To solve this problem, there are places where I go to get fresh inspiration to write and that is what I write about in this post.
Whether you’re just starting out or have been writing for a long time, there are always days when you want to do anything but writing. On such days you feel like beating yourself up. Writing productivity is lost and the creative muscles are dulled (at least for that moment). Well, I am an avid fan of staying productive (churn out great pieces) and such days are always nightmares. I feel awful on them.
This is a subject of plenty debates among writers. Today I’d take my side.
Most writers take writing a very complicated process. They believe you need to sound and look serious when writing else your work wouldn’t be good enough.
While it is true that how you present your pieces determines how you are viewed, does it mean you must be formal?
Have you ever cared to ask why some writers churn out page turners while others don’t?
It is commonplace to find the work of a good writer interesting, engaging and awesome in flow.
You find yourself reading such page turners faster.
But what makes a piece great enough to make you turn to the next page without getting tired?
What drives boredom from the writings of some writers?
Well, today I’m going to tell you one major reason writings could turn out boring.
Last week I was reading a short story online. It was a good story – suspense filled, captivating flow and well described scenes.
But then as I was reading I began to bump into some potholes.
I was irritated and had to stop reading it.
Let me ask you, Have you ever left an article because it was poorly written?
Or better still, Have you ever written a piece only to receive feedback on it saying: “nice concept but please rewrite”?
If you belong to a writing group or work with an Editor, I bet your answer would be yes!
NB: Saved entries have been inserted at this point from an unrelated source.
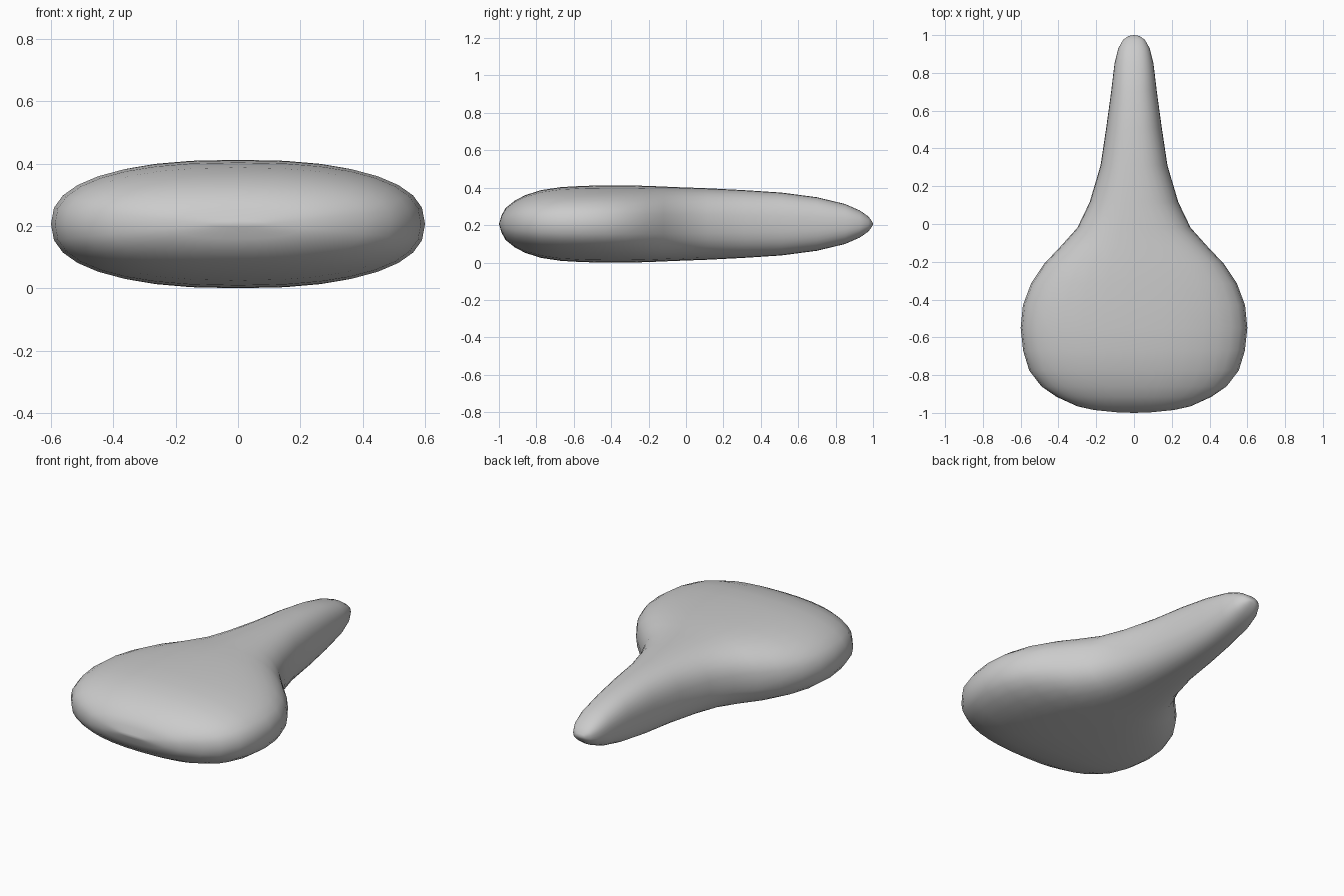
import bpy, bmesh, math

if "Cube" in bpy.data.objects:
    bpy.data.objects.remove(bpy.data.objects["Cube"])

# Stations along the length: y, half width, half height
STATIONS = [
    (-0.997, 0.09, 0.010), (-0.985, 0.21, 0.048), (-0.965, 0.30, 0.085),
    (-0.915, 0.41, 0.125), (-0.86, 0.49, 0.154), (-0.775, 0.555, 0.181),
    (-0.67, 0.587, 0.197), (-0.55, 0.60, 0.204), (-0.43, 0.588, 0.206),
    (-0.315, 0.545, 0.206), (-0.21, 0.475, 0.204), (-0.12, 0.39, 0.200),
    (-0.02, 0.30, 0.196), (0.115, 0.235, 0.191), (0.31, 0.177, 0.181),
    (0.51, 0.147, 0.168), (0.70, 0.121, 0.143), (0.85, 0.103, 0.107),
    (0.93, 0.083, 0.072), (0.975, 0.058, 0.040), (0.995, 0.030, 0.014),
]
SIDES = 32
MID_Z = 0.206
POWER = 2 / 2.4  # squarish oval cross-section


def bulge(v):
    return math.copysign(abs(v) ** POWER, v)


# Saddle: squarish ovals lofted from the wide rear to the narrow nose
bm = bmesh.new()
rings = []
for y, w, h in STATIONS:
    ring = []
    for i in range(SIDES):
        a = 2 * math.pi * i / SIDES
        ring.append(bm.verts.new((w * bulge(math.cos(a)), y,
                                  MID_Z + h * bulge(math.sin(a)))))
    rings.append(ring)
for r0, r1 in zip(rings, rings[1:]):
    for i in range(SIDES):
        j = (i + 1) % SIDES
        bm.faces.new((r0[i], r0[j], r1[j], r1[i]))
# Rounded end caps
for ring, y in ((rings[0], -1.0), (rings[-1], 1.0)):
    tip = bm.verts.new((0, y, MID_Z))
    for i in range(SIDES):
        bm.faces.new((ring[i], ring[(i + 1) % SIDES], tip))
bmesh.ops.recalc_face_normals(bm, faces=bm.faces)
for f in bm.faces:
    f.smooth = True

mesh = bpy.data.meshes.new("saddle")
bm.to_mesh(mesh)
bm.free()
saddle = bpy.data.objects.new("saddle", mesh)
bpy.context.collection.objects.link(saddle)
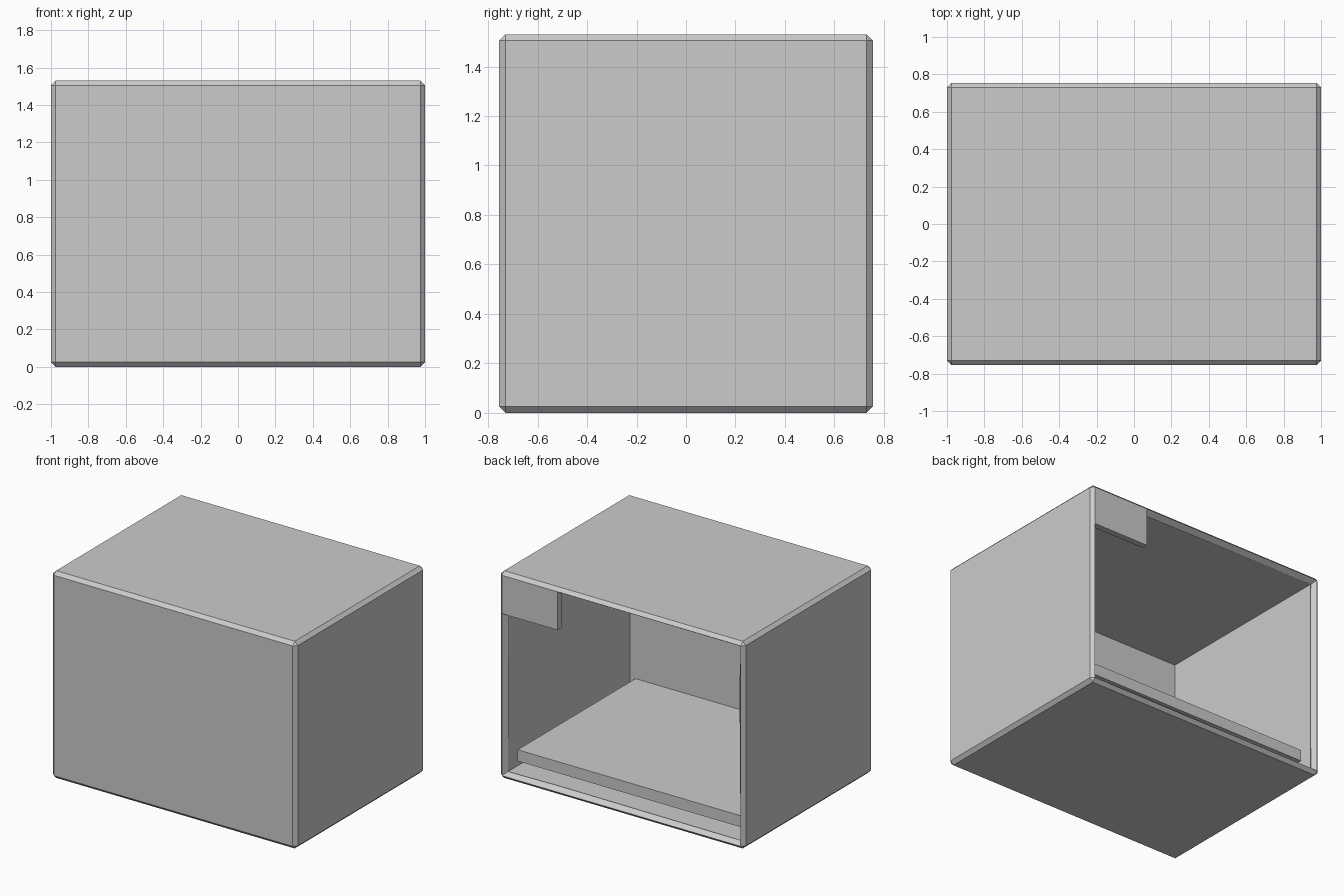
import bpy, bmesh
from mathutils import Matrix

if "Cube" in bpy.data.objects:
    bpy.data.objects.remove(bpy.data.objects["Cube"])

W, D, H = 2.0, 1.51, 1.53      # outer size
CHAMFER, WALL = 0.025, 0.045
TAB_X, TAB_Z = 0.52, 1.222     # inner corner of the back tab


def box(bm, lo, hi):
    size = [b - a for a, b in zip(lo, hi)]
    mid = [(a + b) / 2 for a, b in zip(lo, hi)]
    mat = Matrix.Translation(mid) @ Matrix.Diagonal((*size, 1))
    bmesh.ops.create_cube(bm, size=1, matrix=mat)


def finish(bm, name):
    mesh = bpy.data.meshes.new(name)
    bm.to_mesh(mesh)
    bm.free()
    ob = bpy.data.objects.new(name, mesh)
    bpy.context.collection.objects.link(ob)
    return ob


def back_faces(bm):
    bm.normal_update()
    return [f for f in bm.faces if f.normal.y > 0.99]


# Chamfered casing, open at the back except for a corner tab
bm = bmesh.new()
box(bm, (-W / 2, -D / 2, 0), (W / 2, D / 2, H))
bmesh.ops.bevel(bm, geom=bm.edges[:], offset=CHAMFER, segments=1,
                affect='EDGES', profile=0.5)
for co, no in (((TAB_X, 0, 0), (1, 0, 0)), ((0, 0, TAB_Z), (0, 0, 1))):
    faces = back_faces(bm)
    geom = set(faces)
    for f in faces:
        geom.update(f.edges)
        geom.update(f.verts)
    bmesh.ops.bisect_plane(bm, geom=list(geom), plane_co=co, plane_no=no)
opening = []
for f in back_faces(bm):
    c = f.calc_center_median()
    if c.x < TAB_X or c.z < TAB_Z:
        opening.append(f)
bmesh.ops.delete(bm, geom=opening, context='FACES')
casing = finish(bm, "casing")

# Wall thickness, grown inwards
solid = casing.modifiers.new("wall", 'SOLIDIFY')
solid.thickness = WALL
solid.offset = -1
solid.use_even_offset = True

# Raised inner shelf
bm = bmesh.new()
box(bm, (-0.91, -D / 2 + WALL, 0.116), (0.91, 0.665, 0.2))
finish(bm, "inner_shelf")
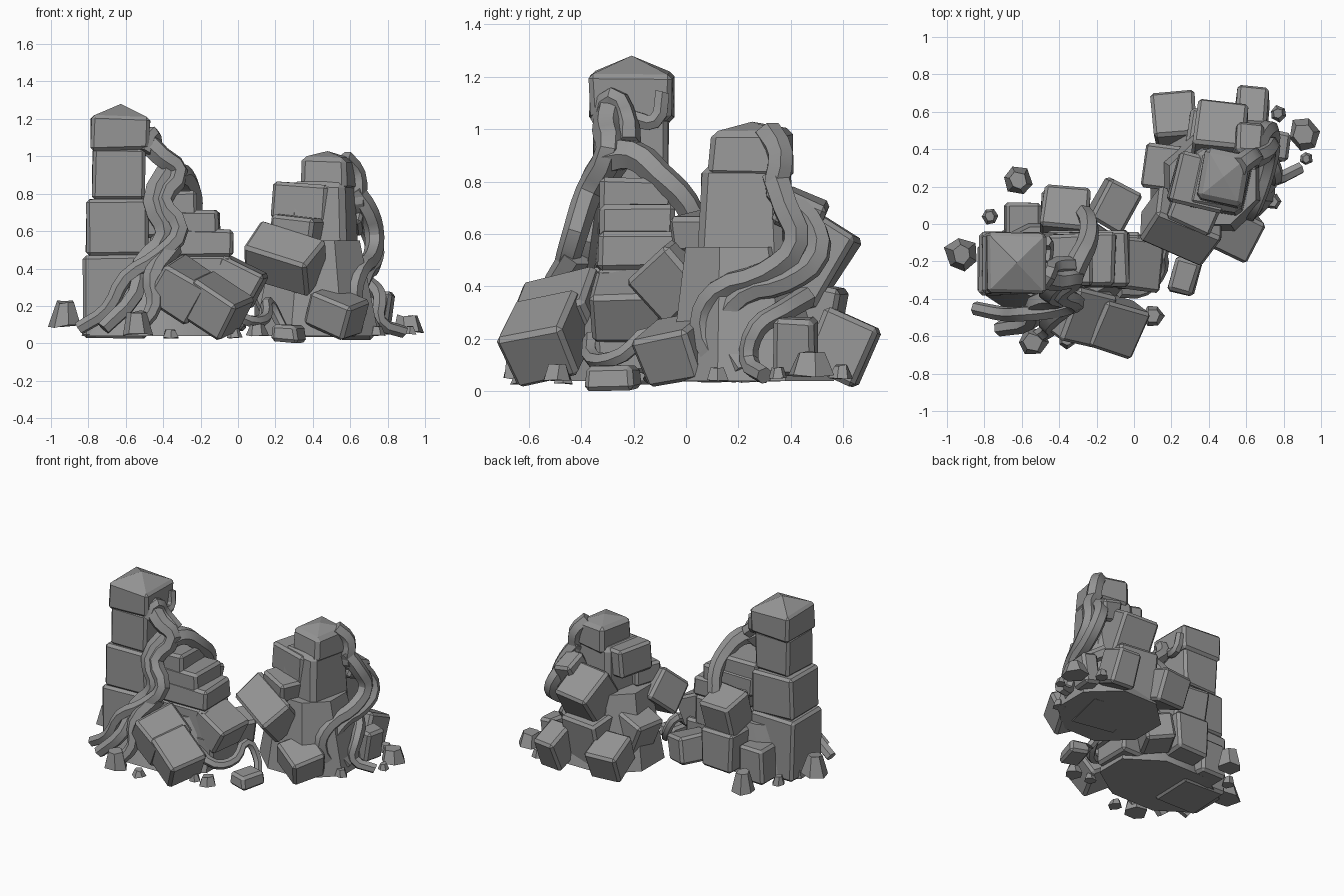
import bpy, bmesh, random
from math import radians, cos, sin, pi
from mathutils import Vector, Euler

random.seed(4)
cube = bpy.data.objects.get("Cube")
if cube:
    bpy.data.objects.remove(cube)

stone = bpy.data.materials.new("grey stone")
stone.use_nodes = True
grey = (0.3, 0.3, 0.3, 1)
stone.diffuse_color = grey
stone.node_tree.nodes["Principled BSDF"].inputs["Base Color"].default_value = grey


def finish(name, bm, angle=25):
    bmesh.ops.recalc_face_normals(bm, faces=bm.faces)
    me = bpy.data.meshes.new(name)
    bm.to_mesh(me)
    bm.free()
    me.materials.append(stone)
    ob = bpy.data.objects.new(name, me)
    bpy.context.collection.objects.link(ob)
    shade(ob, angle)
    return ob


def shade(ob, angle):
    bpy.ops.object.select_all(action='DESELECT')
    ob.select_set(True)
    bpy.context.view_layer.objects.active = ob
    bpy.ops.object.shade_smooth_by_angle(angle=radians(angle))


def block(name, loc, size, rot=(0, 0, 0), taper=1.0, bevel=0.018, peak=0.0):
    """Chamfered stone block, optionally tapered or with a peaked top."""
    bm = bmesh.new()
    bmesh.ops.create_cube(bm, size=1)
    for v in bm.verts:
        k = taper if v.co.z > 0 else 1
        v.co = Vector((v.co.x * size[0] * k, v.co.y * size[1] * k, v.co.z * size[2]))
        v.co += Vector([random.uniform(-0.008, 0.008) for _ in range(3)])
    bmesh.ops.bevel(bm, geom=bm.edges[:], offset=bevel, segments=1, affect='EDGES')
    if peak:
        bm.normal_update()
        top = max(bm.faces, key=lambda f: f.calc_center_median().z)
        apex = bmesh.ops.poke(bm, faces=[top])["verts"][0]
        apex.co.z += peak
    turn = Euler([radians(a) for a in rot]).to_matrix()
    for v in bm.verts:
        v.co = turn @ v.co + Vector(loc)
    return finish(name, bm, 12)


def mound(name, rings):
    """Rough rubble core: hull of rings (x, y, z, half width, half depth)."""
    bm = bmesh.new()
    for x, y, z, rx, ry in rings:
        for i in range(8):
            a = (i + 0.5) * pi / 4
            bm.verts.new((x + rx * cos(a), y + ry * sin(a), z))
    hull = bmesh.ops.convex_hull(bm, input=bm.verts[:])
    loose = [v for v in bm.verts if not v.link_faces]
    bmesh.ops.delete(bm, geom=loose, context='VERTS')
    return finish(name, bm, 30)


def root(name, points, thick, tip=0.6):
    """Faceted root following the points, thinning to the tip."""
    cu = bpy.data.curves.new(name, 'CURVE')
    cu.dimensions = '3D'
    cu.bevel_depth = thick
    cu.bevel_resolution = 1
    cu.resolution_u = 3
    cu.use_fill_caps = True
    sp = cu.splines.new('BEZIER')
    sp.bezier_points.add(len(points) - 1)
    for i, (p, co) in enumerate(zip(sp.bezier_points, points)):
        p.co = co
        p.handle_left_type = p.handle_right_type = 'AUTO'
        p.radius = 1 + (tip - 1) * i / (len(points) - 1)
    cu.materials.append(stone)
    ob = bpy.data.objects.new(name, cu)
    bpy.context.collection.objects.link(ob)
    bpy.ops.object.select_all(action='DESELECT')
    ob.select_set(True)
    bpy.context.view_layer.objects.active = ob
    bpy.ops.object.convert(target='MESH')
    shade(bpy.context.object, 30)


def pebble(name, x, y, r, z0, h):
    """Six-sided loose stone, narrower at the top."""
    bm = bmesh.new()
    bmesh.ops.create_cone(bm, cap_ends=True, segments=6, radius1=r, radius2=r * 0.6, depth=h)
    a0 = random.uniform(0, 1)
    for v in bm.verts:
        v.co += Vector([random.uniform(-0.1, 0.1) * r for _ in range(3)])
        v.co.rotate(Euler((0, 0, a0)))
        v.co += Vector((x, y, z0 + h / 2))
    finish(name, bm, 10)


# Tall pillar
block("pillar_base", (-0.655, -0.21, 0.25), (0.34, 0.33, 0.44))
block("pillar_lower", (-0.65, -0.21, 0.62), (0.33, 0.32, 0.31))
block("pillar_upper", (-0.635, -0.21, 0.91), (0.28, 0.29, 0.28))
block("pillar_cap", (-0.63, -0.21, 1.125), (0.31, 0.32, 0.18), peak=0.065)

# Stepped wall beside the tall pillar
mound("left_core", [(-0.42, -0.24, 0.04, 0.45, 0.3), (-0.4, -0.2, 0.4, 0.4, 0.2)])
block("wall_step_top", (-0.37, -0.19, 0.73), (0.3, 0.27, 0.16))
block("wall_step_upper", (-0.3, -0.19, 0.64), (0.4, 0.29, 0.14))
block("wall_step_middle", (-0.25, -0.19, 0.54), (0.44, 0.3, 0.15))
block("wall_step_lower", (-0.25, -0.19, 0.36), (0.42, 0.3, 0.22))
block("wall_foot", (-0.2, -0.2, 0.18), (0.48, 0.3, 0.22))

# Fallen blocks around the left pile
block("fallen_front", (-0.12, -0.53, 0.2), (0.28, 0.27, 0.23), (12, 30, -18))
block("fallen_front_inner", (-0.29, -0.47, 0.29), (0.26, 0.3, 0.24), (14, 32, -12))
block("fallen_middle", (0.0, -0.21, 0.33), (0.25, 0.27, 0.2), (0, 28, -8))
block("back_block_tall", (-0.37, 0.06, 0.48), (0.25, 0.24, 0.25), (-18, 0, -5))
block("back_block_under", (-0.37, 0.06, 0.23), (0.25, 0.24, 0.28), (0, 0, -4))
block("back_block_corner", (-0.59, 0.02, 0.16), (0.2, 0.2, 0.24))
block("back_block_loose", (-0.11, 0.1, 0.17), (0.2, 0.24, 0.19), (0, 10, -28))

# Broken pillar on the right
mound("right_core", [(0.42, 0.25, 0.04, 0.36, 0.34), (0.42, 0.22, 0.55, 0.25, 0.24)])
block("broken_pillar_body", (0.45, 0.23, 0.45), (0.36, 0.38, 0.82), (0, 0, -12), 0.8, 0.03)
block("broken_pillar_shoulder", (0.36, 0.22, 0.75), (0.3, 0.28, 0.2), (0, 4, -14))
block("broken_pillar_cap", (0.48, 0.25, 0.905), (0.26, 0.29, 0.19), (0, 0, -12), 0.93, 0.025, 0.03)

# Fallen blocks around the right pile
block("slab_front", (0.25, -0.01, 0.45), (0.38, 0.24, 0.23), (40, 16, -24))
block("slab_front_step", (0.32, 0.08, 0.61), (0.25, 0.2, 0.14), (0, 4, -24))
block("fallen_right", (0.53, -0.03, 0.16), (0.25, 0.24, 0.19), (10, 20, -25))
block("fallen_small", (0.27, -0.28, 0.05), (0.15, 0.2, 0.09), (0, 0, -15), 0.85)
block("back_upper", (0.46, 0.46, 0.52), (0.28, 0.28, 0.32), (-32, 0, -6))
block("back_lower", (0.43, 0.45, 0.24), (0.3, 0.26, 0.36), (-10, 0, -8))
block("back_left_near", (0.2, 0.3, 0.3), (0.23, 0.24, 0.24), (0, -22, -8))
block("back_left_far", (0.22, 0.55, 0.18), (0.23, 0.25, 0.22), (-22, 0, 5))
block("back_right_far", (0.63, 0.59, 0.17), (0.17, 0.23, 0.24), (-22, 0, -4))
block("back_shelf", (0.61, 0.44, 0.68), (0.14, 0.18, 0.14), (-24, 8, -8))
block("side_block", (0.76, 0.42, 0.17), (0.12, 0.16, 0.22), (0, 8, -10))

# Roots draped over the left pile
root("left_root_main", [(-0.5, -0.28, 1.09), (-0.41, -0.3, 1.0), (-0.32, -0.29, 0.92),
     (-0.4, -0.37, 0.76), (-0.31, -0.42, 0.61), (-0.42, -0.46, 0.47), (-0.6, -0.48, 0.35),
     (-0.7, -0.48, 0.18), (-0.85, -0.45, 0.08)], 0.062)
root("left_root_second", [(-0.36, -0.25, 0.93), (-0.45, -0.36, 0.75), (-0.39, -0.39, 0.58),
     (-0.52, -0.42, 0.42), (-0.55, -0.52, 0.26), (-0.72, -0.56, 0.08)], 0.07)
root("left_root_low", [(-0.35, -0.42, 0.52), (-0.46, -0.52, 0.35), (-0.45, -0.56, 0.2),
     (-0.53, -0.61, 0.08)], 0.06)
root("left_root_loop", [(-0.47, -0.2, 1.04), (-0.46, -0.12, 1.03), (-0.47, -0.09, 1.14)], 0.034, 0.9)
root("left_root_hook", [(-0.5, -0.33, 1.02), (-0.46, -0.28, 1.12), (-0.44, -0.23, 1.04),
     (-0.34, -0.22, 0.94)], 0.038, 1.3)
root("left_root_back", [(-0.35, -0.31, 0.89), (-0.3, -0.2, 0.9), (-0.25, -0.1, 0.82),
     (-0.24, 0.0, 0.72), (-0.27, 0.06, 0.58)], 0.066, 0.7)

# Low root between the piles
root("middle_root", [(-0.08, -0.36, 0.2), (0.06, -0.35, 0.12), (0.15, -0.24, 0.14),
     (0.16, -0.13, 0.22), (0.22, -0.1, 0.12), (0.26, -0.14, 0.04)], 0.035, 0.8)

# Roots draped over the right pile
root("right_root_main", [(0.56, 0.31, 0.99), (0.63, 0.36, 0.9), (0.64, 0.35, 0.76),
     (0.68, 0.47, 0.65), (0.73, 0.5, 0.52), (0.72, 0.38, 0.42), (0.68, 0.22, 0.37),
     (0.65, 0.14, 0.24), (0.72, 0.22, 0.08)], 0.055, 0.85)
root("right_root_second", [(0.62, 0.34, 0.82), (0.7, 0.38, 0.7), (0.73, 0.42, 0.57),
     (0.71, 0.3, 0.45), (0.65, 0.12, 0.38), (0.62, 0.06, 0.26), (0.67, 0.13, 0.08)], 0.055, 0.85)
root("right_root_side", [(0.62, 0.46, 0.36), (0.72, 0.36, 0.3), (0.76, 0.27, 0.24),
     (0.76, 0.24, 0.12), (0.89, 0.3, 0.06)], 0.045, 0.75)

# Loose stones: x, y, radius, base height, height
stones = [(-0.92, -0.16, 0.09, 0.09, 0.13), (-0.62, 0.23, 0.08, 0.04, 0.13),
          (-0.77, 0.04, 0.045, 0.05, 0.06), (-0.54, -0.63, 0.08, 0.05, 0.12),
          (-0.36, -0.62, 0.05, 0.03, 0.04), (0.1, -0.49, 0.06, 0.04, 0.06),
          (-0.02, -0.47, 0.04, 0.03, 0.05), (0.91, 0.48, 0.09, 0.06, 0.09),
          (0.77, 0.59, 0.045, 0.05, 0.05), (0.92, 0.35, 0.035, 0.05, 0.04),
          (0.74, 0.12, 0.045, 0.04, 0.05)]
for i, s in enumerate(stones):
    pebble("loose_stone_%d" % (i + 1), *s)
In my little stay on earth, I’ve come to notice that many people are in the habit of imitating just everything they do. They imitate Mr. A’s dressing, imitate Mr. B’s walking, Mr. C’s talking and . . .